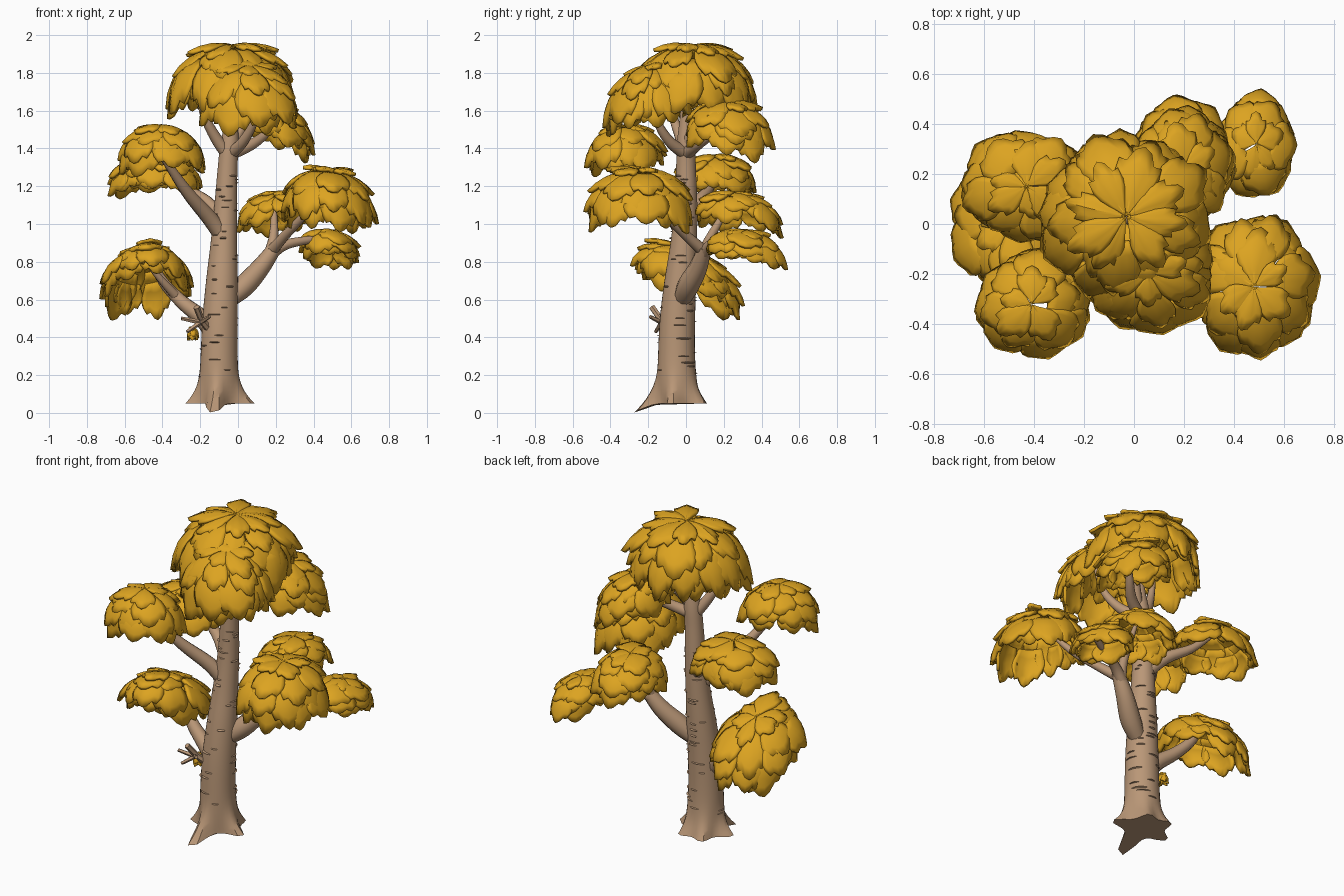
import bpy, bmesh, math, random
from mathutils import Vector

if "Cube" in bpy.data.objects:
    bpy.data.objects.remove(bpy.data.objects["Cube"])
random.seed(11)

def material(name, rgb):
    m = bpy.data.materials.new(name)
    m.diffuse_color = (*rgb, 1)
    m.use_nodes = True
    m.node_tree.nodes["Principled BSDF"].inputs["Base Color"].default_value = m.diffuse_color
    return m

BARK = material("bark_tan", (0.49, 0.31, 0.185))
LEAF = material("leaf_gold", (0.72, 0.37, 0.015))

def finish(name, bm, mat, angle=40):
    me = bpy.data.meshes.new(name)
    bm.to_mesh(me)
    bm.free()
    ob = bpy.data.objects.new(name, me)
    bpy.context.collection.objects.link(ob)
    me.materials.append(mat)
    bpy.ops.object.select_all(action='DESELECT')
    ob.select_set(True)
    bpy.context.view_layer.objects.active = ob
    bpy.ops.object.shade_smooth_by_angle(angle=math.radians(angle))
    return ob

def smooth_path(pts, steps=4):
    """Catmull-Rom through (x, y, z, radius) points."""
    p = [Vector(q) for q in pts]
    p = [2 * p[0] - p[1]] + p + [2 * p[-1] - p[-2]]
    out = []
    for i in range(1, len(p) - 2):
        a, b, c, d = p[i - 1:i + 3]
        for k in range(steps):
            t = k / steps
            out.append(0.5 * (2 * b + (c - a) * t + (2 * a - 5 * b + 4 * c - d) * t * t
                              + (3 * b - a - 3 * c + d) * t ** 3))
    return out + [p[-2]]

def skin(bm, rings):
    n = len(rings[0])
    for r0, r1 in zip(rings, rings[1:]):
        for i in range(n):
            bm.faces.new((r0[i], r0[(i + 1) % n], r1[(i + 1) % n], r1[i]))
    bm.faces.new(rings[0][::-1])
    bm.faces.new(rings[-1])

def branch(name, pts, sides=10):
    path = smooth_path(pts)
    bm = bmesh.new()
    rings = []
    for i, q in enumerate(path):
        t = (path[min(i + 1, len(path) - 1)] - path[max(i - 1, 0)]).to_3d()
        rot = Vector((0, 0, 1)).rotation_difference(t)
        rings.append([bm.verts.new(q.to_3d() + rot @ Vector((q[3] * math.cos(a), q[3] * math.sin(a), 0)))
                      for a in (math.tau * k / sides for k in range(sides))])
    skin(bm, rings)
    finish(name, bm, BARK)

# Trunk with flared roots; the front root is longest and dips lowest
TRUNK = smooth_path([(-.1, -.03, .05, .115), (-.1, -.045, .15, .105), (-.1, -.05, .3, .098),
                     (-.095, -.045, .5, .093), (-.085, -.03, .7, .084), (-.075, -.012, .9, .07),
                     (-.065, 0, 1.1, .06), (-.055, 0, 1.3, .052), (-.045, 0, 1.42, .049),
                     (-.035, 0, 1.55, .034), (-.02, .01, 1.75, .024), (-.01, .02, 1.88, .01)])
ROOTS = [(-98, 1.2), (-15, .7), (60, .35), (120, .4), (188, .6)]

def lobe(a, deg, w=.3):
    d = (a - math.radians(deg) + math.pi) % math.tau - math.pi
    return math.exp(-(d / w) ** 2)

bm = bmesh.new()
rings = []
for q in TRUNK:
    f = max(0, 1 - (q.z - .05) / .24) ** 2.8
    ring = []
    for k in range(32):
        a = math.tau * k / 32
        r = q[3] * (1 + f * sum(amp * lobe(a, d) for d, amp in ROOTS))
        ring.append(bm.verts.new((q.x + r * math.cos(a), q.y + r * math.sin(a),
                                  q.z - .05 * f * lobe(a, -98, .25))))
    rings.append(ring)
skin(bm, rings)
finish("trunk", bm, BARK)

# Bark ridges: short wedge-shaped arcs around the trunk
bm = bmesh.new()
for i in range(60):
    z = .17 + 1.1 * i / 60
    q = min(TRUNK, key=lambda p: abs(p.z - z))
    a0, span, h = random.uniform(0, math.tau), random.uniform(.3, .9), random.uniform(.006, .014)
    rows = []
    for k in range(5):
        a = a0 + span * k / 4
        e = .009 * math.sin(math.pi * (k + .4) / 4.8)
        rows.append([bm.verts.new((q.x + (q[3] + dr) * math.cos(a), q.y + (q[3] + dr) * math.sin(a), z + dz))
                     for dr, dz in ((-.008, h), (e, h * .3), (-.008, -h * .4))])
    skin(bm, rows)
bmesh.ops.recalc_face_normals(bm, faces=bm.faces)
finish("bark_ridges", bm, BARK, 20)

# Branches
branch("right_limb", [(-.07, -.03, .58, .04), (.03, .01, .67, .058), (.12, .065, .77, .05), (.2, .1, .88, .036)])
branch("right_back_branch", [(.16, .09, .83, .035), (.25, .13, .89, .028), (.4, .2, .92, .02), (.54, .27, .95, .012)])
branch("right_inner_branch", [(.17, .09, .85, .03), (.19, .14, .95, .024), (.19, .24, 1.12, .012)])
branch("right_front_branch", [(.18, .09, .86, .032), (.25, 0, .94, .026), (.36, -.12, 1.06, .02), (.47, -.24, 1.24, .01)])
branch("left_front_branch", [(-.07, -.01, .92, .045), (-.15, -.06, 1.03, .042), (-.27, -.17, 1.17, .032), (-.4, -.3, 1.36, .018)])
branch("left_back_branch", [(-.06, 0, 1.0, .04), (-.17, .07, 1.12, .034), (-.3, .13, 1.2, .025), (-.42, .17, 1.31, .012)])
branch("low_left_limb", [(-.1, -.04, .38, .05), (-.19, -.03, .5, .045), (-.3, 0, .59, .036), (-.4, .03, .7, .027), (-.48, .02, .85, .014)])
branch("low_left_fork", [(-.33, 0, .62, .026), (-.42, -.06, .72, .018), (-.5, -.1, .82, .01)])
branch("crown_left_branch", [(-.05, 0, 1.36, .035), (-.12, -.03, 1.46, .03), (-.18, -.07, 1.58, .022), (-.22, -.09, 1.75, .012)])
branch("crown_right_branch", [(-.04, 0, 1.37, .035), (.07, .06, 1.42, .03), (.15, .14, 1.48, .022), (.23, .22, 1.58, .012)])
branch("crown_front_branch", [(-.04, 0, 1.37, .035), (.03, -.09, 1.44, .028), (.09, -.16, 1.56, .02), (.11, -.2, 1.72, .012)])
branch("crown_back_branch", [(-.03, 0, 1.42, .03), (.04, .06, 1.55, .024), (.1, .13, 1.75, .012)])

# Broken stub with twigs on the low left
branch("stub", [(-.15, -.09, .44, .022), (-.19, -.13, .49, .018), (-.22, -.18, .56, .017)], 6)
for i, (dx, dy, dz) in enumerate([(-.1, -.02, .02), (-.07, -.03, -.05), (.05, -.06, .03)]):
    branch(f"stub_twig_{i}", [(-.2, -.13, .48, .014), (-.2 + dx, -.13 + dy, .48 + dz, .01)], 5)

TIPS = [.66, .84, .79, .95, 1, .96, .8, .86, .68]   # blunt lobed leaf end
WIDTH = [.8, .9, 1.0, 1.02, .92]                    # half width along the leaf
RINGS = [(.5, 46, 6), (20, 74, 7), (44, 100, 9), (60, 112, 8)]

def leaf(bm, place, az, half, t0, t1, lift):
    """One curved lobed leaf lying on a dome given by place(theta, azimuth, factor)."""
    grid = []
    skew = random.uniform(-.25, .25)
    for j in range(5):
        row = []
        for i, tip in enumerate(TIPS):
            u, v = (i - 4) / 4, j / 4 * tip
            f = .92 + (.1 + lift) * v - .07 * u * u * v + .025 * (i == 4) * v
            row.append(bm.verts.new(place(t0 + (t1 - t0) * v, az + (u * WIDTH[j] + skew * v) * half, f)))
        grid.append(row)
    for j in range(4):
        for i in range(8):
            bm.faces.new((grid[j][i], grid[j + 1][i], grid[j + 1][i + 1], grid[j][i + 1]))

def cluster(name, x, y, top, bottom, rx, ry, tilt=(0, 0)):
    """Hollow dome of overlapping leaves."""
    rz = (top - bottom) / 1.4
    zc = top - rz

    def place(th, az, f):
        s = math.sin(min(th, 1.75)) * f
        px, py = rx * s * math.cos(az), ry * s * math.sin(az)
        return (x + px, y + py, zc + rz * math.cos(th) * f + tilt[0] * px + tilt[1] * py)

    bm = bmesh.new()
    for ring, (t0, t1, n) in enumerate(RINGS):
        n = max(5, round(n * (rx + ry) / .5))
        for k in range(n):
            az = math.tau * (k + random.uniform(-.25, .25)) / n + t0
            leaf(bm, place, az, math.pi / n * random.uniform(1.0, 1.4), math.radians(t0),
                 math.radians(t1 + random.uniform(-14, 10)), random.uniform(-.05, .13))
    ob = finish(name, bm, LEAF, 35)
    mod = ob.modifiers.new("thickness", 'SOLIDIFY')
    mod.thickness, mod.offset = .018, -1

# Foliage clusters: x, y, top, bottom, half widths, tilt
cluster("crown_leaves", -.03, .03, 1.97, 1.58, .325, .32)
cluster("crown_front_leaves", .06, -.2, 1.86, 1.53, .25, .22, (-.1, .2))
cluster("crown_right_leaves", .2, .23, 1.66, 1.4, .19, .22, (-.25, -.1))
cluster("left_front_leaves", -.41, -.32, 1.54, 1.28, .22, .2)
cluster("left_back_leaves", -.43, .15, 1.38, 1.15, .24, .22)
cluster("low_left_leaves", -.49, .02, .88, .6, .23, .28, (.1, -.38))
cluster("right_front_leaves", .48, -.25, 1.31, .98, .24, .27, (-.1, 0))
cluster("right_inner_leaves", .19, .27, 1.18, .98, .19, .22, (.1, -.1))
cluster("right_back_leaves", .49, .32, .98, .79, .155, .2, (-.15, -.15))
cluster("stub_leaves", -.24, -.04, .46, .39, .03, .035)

====================

■ Aim of the exercise ■
Which lines of the listing contain the string "rows"? Copy every one of them.

■ Task solution ■
    rows = []
        rows.append([bm.verts.new((q.x + (q[3] + dr) * math.cos(a), q.y + (q[3] + dr) * math.sin(a), z + dz))
    skin(bm, rows)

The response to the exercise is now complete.